TASK GOAL:
Pick each line containing "sides" out of the records.

GIVEN ENTRIES:
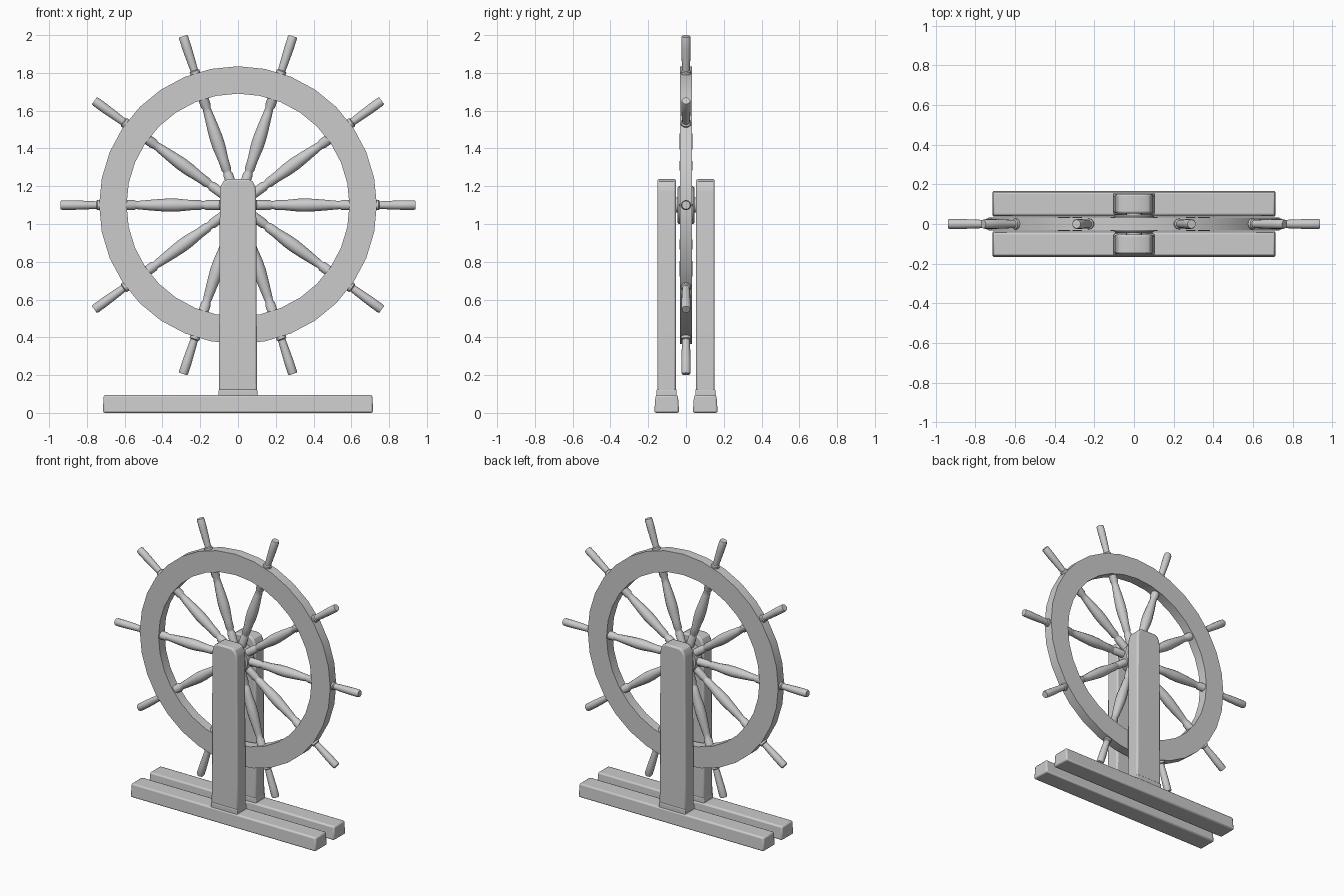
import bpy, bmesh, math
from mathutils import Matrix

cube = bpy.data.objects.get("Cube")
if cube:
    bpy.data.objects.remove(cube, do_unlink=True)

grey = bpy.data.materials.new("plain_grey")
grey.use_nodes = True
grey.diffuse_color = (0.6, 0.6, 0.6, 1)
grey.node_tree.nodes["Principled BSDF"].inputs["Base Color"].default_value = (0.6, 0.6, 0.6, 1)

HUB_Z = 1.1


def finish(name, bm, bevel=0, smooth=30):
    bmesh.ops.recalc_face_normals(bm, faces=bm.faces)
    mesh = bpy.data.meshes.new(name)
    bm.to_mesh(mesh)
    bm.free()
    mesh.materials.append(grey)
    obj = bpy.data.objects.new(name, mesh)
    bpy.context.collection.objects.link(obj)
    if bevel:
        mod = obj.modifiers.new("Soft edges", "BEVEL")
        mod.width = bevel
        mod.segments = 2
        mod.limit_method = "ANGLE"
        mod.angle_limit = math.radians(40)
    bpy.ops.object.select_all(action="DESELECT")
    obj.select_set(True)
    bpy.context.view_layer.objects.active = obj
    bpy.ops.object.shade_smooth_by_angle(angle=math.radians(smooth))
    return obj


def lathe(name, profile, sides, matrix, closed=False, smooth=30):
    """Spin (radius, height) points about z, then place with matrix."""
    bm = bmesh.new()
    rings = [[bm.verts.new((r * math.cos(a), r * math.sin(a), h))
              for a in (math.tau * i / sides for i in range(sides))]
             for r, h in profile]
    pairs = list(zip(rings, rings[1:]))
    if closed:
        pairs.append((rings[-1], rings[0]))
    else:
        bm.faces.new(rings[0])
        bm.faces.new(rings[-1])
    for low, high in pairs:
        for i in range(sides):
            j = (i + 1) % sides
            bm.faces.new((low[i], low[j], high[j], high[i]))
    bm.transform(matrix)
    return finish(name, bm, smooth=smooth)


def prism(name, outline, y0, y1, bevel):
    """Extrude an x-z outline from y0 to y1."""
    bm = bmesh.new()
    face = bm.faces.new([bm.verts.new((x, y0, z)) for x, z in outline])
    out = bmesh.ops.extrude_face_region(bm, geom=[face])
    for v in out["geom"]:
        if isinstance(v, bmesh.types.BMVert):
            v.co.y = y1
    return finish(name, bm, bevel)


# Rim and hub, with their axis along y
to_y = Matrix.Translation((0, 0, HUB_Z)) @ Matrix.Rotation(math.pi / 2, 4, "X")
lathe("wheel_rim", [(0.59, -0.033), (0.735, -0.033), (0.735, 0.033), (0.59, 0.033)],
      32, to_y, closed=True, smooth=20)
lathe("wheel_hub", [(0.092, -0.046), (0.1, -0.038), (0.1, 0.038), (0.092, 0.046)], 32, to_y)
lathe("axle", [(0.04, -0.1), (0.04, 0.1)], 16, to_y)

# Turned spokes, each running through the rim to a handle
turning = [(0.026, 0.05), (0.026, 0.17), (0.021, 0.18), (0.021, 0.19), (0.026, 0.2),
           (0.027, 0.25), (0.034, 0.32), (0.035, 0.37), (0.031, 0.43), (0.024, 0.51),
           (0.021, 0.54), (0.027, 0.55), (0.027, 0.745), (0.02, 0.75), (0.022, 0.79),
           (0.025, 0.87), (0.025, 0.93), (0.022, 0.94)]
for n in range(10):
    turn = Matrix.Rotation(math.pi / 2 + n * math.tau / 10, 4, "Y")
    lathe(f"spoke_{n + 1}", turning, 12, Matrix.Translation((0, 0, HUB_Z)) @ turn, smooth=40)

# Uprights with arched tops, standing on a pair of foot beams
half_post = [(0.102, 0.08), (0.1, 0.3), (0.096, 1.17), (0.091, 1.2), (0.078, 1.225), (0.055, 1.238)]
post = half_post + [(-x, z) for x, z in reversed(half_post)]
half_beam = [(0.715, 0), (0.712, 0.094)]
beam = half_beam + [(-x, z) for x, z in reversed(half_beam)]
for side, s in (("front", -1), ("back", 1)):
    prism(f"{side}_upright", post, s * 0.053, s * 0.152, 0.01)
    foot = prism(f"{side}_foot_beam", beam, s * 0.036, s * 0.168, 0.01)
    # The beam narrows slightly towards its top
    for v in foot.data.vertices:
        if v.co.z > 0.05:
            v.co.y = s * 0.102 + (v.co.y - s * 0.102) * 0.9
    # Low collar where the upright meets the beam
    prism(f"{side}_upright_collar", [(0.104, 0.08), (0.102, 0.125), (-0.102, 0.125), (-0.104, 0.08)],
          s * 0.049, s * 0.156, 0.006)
---
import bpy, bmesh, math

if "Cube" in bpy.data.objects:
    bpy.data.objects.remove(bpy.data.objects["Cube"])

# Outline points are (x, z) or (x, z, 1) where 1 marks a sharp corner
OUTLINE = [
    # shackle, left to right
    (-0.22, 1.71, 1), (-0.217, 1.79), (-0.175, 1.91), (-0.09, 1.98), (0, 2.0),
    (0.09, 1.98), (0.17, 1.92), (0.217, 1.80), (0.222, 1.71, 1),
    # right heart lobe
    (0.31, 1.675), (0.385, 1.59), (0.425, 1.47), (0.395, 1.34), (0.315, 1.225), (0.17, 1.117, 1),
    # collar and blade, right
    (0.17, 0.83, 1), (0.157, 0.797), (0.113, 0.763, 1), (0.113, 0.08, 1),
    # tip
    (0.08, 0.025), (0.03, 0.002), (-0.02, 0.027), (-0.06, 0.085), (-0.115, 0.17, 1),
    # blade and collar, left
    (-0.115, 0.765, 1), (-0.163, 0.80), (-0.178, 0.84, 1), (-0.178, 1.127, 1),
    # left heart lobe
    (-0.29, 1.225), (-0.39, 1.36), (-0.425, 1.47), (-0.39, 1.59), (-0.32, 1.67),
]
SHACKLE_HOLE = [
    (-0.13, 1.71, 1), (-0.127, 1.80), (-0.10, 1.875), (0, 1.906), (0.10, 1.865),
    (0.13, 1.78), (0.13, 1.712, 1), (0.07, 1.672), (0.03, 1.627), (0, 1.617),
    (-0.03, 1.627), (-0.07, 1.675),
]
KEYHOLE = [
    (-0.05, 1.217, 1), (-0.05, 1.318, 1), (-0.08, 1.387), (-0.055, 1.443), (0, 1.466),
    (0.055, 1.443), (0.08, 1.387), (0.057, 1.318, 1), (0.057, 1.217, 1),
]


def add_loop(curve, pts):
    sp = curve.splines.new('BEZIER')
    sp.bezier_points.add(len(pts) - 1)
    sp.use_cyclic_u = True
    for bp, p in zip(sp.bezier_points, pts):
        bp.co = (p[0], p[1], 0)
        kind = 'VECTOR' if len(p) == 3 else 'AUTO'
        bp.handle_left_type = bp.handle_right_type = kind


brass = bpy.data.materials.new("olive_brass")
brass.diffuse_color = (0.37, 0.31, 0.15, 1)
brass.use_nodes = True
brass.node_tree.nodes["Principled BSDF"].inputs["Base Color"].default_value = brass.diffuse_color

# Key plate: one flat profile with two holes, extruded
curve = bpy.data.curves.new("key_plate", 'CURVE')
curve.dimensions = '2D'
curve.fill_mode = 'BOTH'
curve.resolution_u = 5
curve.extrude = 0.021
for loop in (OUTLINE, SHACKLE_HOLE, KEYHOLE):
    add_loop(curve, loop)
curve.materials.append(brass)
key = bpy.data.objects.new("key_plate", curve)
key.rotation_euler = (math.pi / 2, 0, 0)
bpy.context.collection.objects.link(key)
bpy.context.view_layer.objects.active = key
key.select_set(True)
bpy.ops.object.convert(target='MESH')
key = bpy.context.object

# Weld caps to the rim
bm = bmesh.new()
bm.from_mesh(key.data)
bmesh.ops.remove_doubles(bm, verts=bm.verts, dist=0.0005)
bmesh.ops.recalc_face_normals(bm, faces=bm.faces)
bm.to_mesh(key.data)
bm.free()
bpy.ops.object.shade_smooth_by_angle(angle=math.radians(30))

EXERCISE RESULT:
def lathe(name, profile, sides, matrix, closed=False, smooth=30):
              for a in (math.tau * i / sides for i in range(sides))]
        for i in range(sides):
            j = (i + 1) % sides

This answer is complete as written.